======== Exercise materials ========

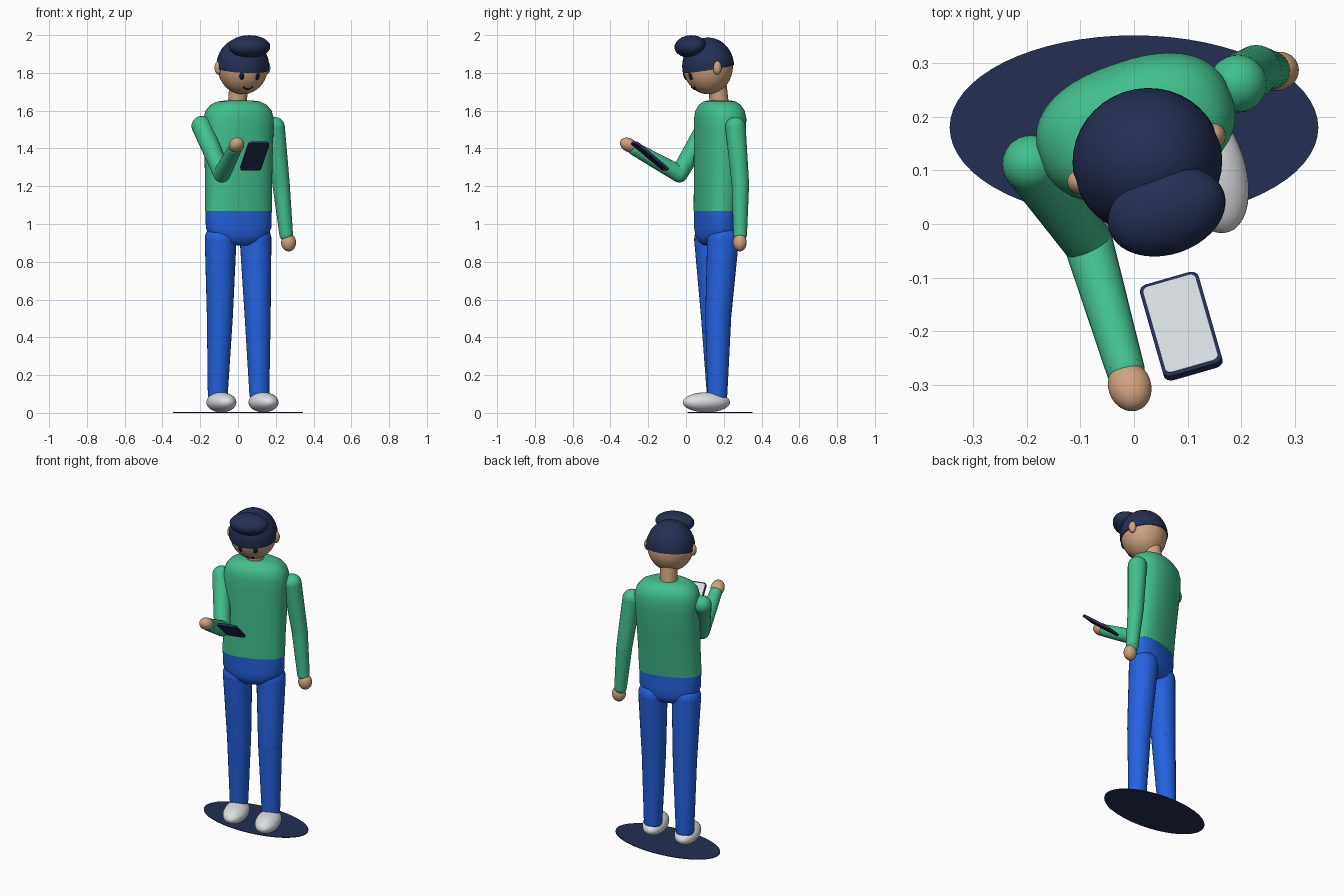
import bpy, bmesh, math
from mathutils import Matrix, Vector

if "Cube" in bpy.data.objects:
    bpy.data.objects.remove(bpy.data.objects["Cube"])

YAW = math.radians(19)          # the whole figure is turned slightly
HEAD = Vector((0.025, 0.117, 1.835))


def material(name, rgb):
    m = bpy.data.materials.new(name)
    lin = [(c / 255 / 12.92) if c < 11 else ((c / 255 + 0.055) / 1.055) ** 2.4 for c in rgb]
    m.diffuse_color = (*lin, 1)
    m.use_nodes = True
    m.node_tree.nodes["Principled BSDF"].inputs["Base Color"].default_value = m.diffuse_color
    return m


GREEN = material("green_sweater", (65, 191, 141))
BLUE = material("blue_trousers", (36, 98, 224))
NAVY = material("navy", (36, 47, 82))
INK = material("dark_ink", (24, 26, 46))
SKIN = material("skin", (208, 163, 128))
WHITE = material("white_shoe", (222, 223, 226))
SCREEN = material("pale_screen", (213, 218, 223))


def finish(bm, name, mat, angle=50):
    bmesh.ops.recalc_face_normals(bm, faces=bm.faces)
    me = bpy.data.meshes.new(name)
    bm.to_mesh(me)
    bm.free()
    ob = bpy.data.objects.new(name, me)
    bpy.context.collection.objects.link(ob)
    me.materials.append(mat)
    bpy.context.view_layer.objects.active = ob
    ob.select_set(True)
    bpy.ops.object.shade_smooth_by_angle(angle=math.radians(angle))
    ob.select_set(False)
    return ob


def frame(center, pitch=0, yaw=YAW):
    return (Matrix.Translation(center) @ Matrix.Rotation(yaw, 4, 'Z')
            @ Matrix.Rotation(pitch, 4, 'X'))


def ellipsoid(name, mat, center, radii, pitch=0, yaw=YAW, cut=None):
    bm = bmesh.new()
    bmesh.ops.create_uvsphere(bm, u_segments=40, v_segments=24, radius=1,
                              matrix=Matrix.Diagonal((*radii, 1)))
    if cut:                     # keep what lies above the cutting plane
        geom = bm.verts[:] + bm.edges[:] + bm.faces[:]
        res = bmesh.ops.bisect_plane(bm, geom=geom, plane_co=cut[0], plane_no=cut[1],
                                     clear_inner=True)
        rim = [e for e in res["geom_cut"] if isinstance(e, bmesh.types.BMEdge)]
        bmesh.ops.contextual_create(bm, geom=rim)
    bm.transform(frame(center, pitch, yaw))
    return finish(bm, name, mat)


def limb(name, mat, joints):
    """Tapered segments with round joints; joints = [(point, radius), ...]"""
    bm = bmesh.new()
    for p, r in joints:
        bmesh.ops.create_uvsphere(bm, u_segments=28, v_segments=16, radius=r,
                                  matrix=Matrix.Translation(p))
    for (p, r), (q, s) in zip(joints, joints[1:]):
        p, q = Vector(p), Vector(q)
        d = q - p
        mx = Matrix.Translation((p + q) / 2) @ d.to_track_quat('Z', 'Y').to_matrix().to_4x4()
        bmesh.ops.create_cone(bm, cap_ends=True, segments=28, radius1=r, radius2=s,
                              depth=d.length, matrix=mx)
    return finish(bm, name, mat)


def loft(name, mat, rings, power=2.4, n=48):
    """Stack of rounded cross-sections; rings = [(z, centre_y, half_width, half_depth)]"""
    bm = bmesh.new()
    loops = []
    for z, cy, a, b in rings:
        mx = frame((0.003, cy, z))
        loop = []
        for i in range(n):
            t = 2 * math.pi * i / n
            c, s = math.cos(t), math.sin(t)
            loop.append(bm.verts.new(mx @ Vector((
                a * math.copysign(abs(c) ** (2 / power), c),
                b * math.copysign(abs(s) ** (2 / power), s), 0))))
        loops.append(loop)
    for lo, hi in zip(loops, loops[1:]):
        for i in range(n):
            j = (i + 1) % n
            bm.faces.new((lo[i], lo[j], hi[j], hi[i]))
    bm.faces.new(loops[0][::-1])
    bm.faces.new(loops[-1])
    return finish(bm, name, mat)


def rounded_slab(name, mat, w, l, r, z0, z1, mx):
    bm = bmesh.new()
    pts = []
    for k, (sx, sy) in enumerate(((1, 1), (-1, 1), (-1, -1), (1, -1))):
        for i in range(7):
            t = math.pi / 2 * (k + i / 6)
            pts.append((sx * (w / 2 - r) + r * math.cos(t), sy * (l / 2 - r) + r * math.sin(t)))
    lo = [bm.verts.new((x, y, z0)) for x, y in pts]
    hi = [bm.verts.new((x, y, z1)) for x, y in pts]
    bm.faces.new(lo[::-1])
    bm.faces.new(hi)
    for i in range(len(pts)):
        j = (i + 1) % len(pts)
        bm.faces.new((lo[i], lo[j], hi[j], hi[i]))
    bm.transform(mx)
    return finish(bm, name, mat, 30)


# Ground disc
bm = bmesh.new()
bmesh.ops.create_cone(bm, cap_ends=True, segments=64, radius1=1, radius2=1, depth=1,
                      matrix=Matrix.Translation((0, 0.18, 0.002)) @ Matrix.Diagonal((0.344, 0.172, 0.004, 1)))
finish(bm, "ground_disc", NAVY, 30)

# Torso and pelvis
loft("torso", GREEN, [(1.07, 0.152, 0.182, 0.093), (1.20, 0.160, 0.181, 0.102),
                      (1.35, 0.170, 0.183, 0.114), (1.50, 0.180, 0.187, 0.124),
                      (1.56, 0.181, 0.188, 0.124), (1.60, 0.180, 0.177, 0.117),
                      (1.63, 0.179, 0.152, 0.100), (1.648, 0.178, 0.115, 0.078),
                      (1.654, 0.178, 0.070, 0.055)])
loft("pelvis", BLUE, [(0.885, 0.155, 0.05, 0.04), (0.892, 0.155, 0.09, 0.062),
                      (0.91, 0.155, 0.13, 0.079), (0.94, 0.154, 0.162, 0.089),
                      (0.98, 0.153, 0.178, 0.092), (1.07, 0.152, 0.181, 0.092)])

# Legs and shoes
limb("right_leg", BLUE, [((-0.092, 0.127, 0.92), 0.084), ((-0.096, 0.148, 0.515), 0.069),
                         ((-0.107, 0.163, 0.10), 0.053)])
limb("left_leg", BLUE, [((0.093, 0.196, 0.92), 0.084), ((0.104, 0.171, 0.515), 0.069),
                        ((0.113, 0.166, 0.10), 0.053)])
ellipsoid("right_shoe", WHITE, (-0.088, 0.108, 0.056), (0.071, 0.13, 0.053))
ellipsoid("left_shoe", WHITE, (0.135, 0.108, 0.056), (0.071, 0.13, 0.053))

# Arms and hands
limb("right_arm", GREEN, [((-0.192, 0.112, 1.518), 0.054), ((-0.085, -0.036, 1.266), 0.046),
                          ((-0.016, -0.272, 1.398), 0.036)])
limb("left_arm", GREEN, [((0.194, 0.262, 1.513), 0.054), ((0.228, 0.288, 1.21), 0.046),
                         ((0.255, 0.287, 0.945), 0.036)])
ellipsoid("right_hand", SKIN, (-0.008, -0.303, 1.418), (0.04, 0.05, 0.036), pitch=-0.5)
ellipsoid("left_hand", SKIN, (0.268, 0.285, 0.902), (0.040, 0.036, 0.047))

# Phone with inset-looking screen plate
phone = frame((0.088, -0.19, 1.36), math.radians(-39), math.radians(16))
rounded_slab("phone_body", NAVY, 0.114, 0.228, 0.016, -0.008, 0.006, phone)
rounded_slab("phone_screen", SCREEN, 0.101, 0.213, 0.011, 0.005, 0.0075, phone)

# Head, neck, ears
limb("neck", SKIN, [((-0.004, 0.177, 1.63), 0.05), ((0.004, 0.165, 1.74), 0.05)])
ellipsoid("head", SKIN, HEAD, (0.134, 0.131, 0.148))
for side, label in ((-1, "right"), (1, "left")):
    ellipsoid(label + "_ear", SKIN, frame(HEAD) @ Vector((side * 0.133, 0.005, -0.008)),
              (0.022, 0.023, 0.036))

# Hair cap cut along a sloping hairline, with a bun above the brow
ellipsoid("hair_cap", NAVY, HEAD, (0.140, 0.137, 0.152),
          cut=((0, 0, -0.014), (0, -0.165, 0.986)))
ellipsoid("hair_bun", NAVY, (0.061, 0.023, 1.94), (0.113, 0.08, 0.059), pitch=0.12)


# Face details sit on the head surface
def on_face(angle, z):
    k = math.sqrt(1 - (z / 0.148) ** 2)
    return frame(HEAD) @ Vector((0.134 * k * math.sin(angle), -0.131 * k * math.cos(angle), z))


for side, label in ((-1, "right"), (1, "left")):
    a = side * math.radians(21)
    ellipsoid(label + "_eye", INK, on_face(a, -0.053), (0.012, 0.007, 0.021),
              pitch=0.35, yaw=YAW + a)
smile = [on_face(math.radians(t * 16), -0.122 + 0.012 * t * t) for t in (-1, -0.6, -0.2, 0.2, 0.6, 1)]
limb("mouth", INK, [(p, 0.004) for p in smile])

========

**About this exercise**
Scan the entries above and show each line that contains the word "data".

**Solved exercise**
if "Cube" in bpy.data.objects:
    bpy.data.objects.remove(bpy.data.objects["Cube"])
    m = bpy.data.materials.new(name)
    me = bpy.data.meshes.new(name)
    ob = bpy.data.objects.new(name, me)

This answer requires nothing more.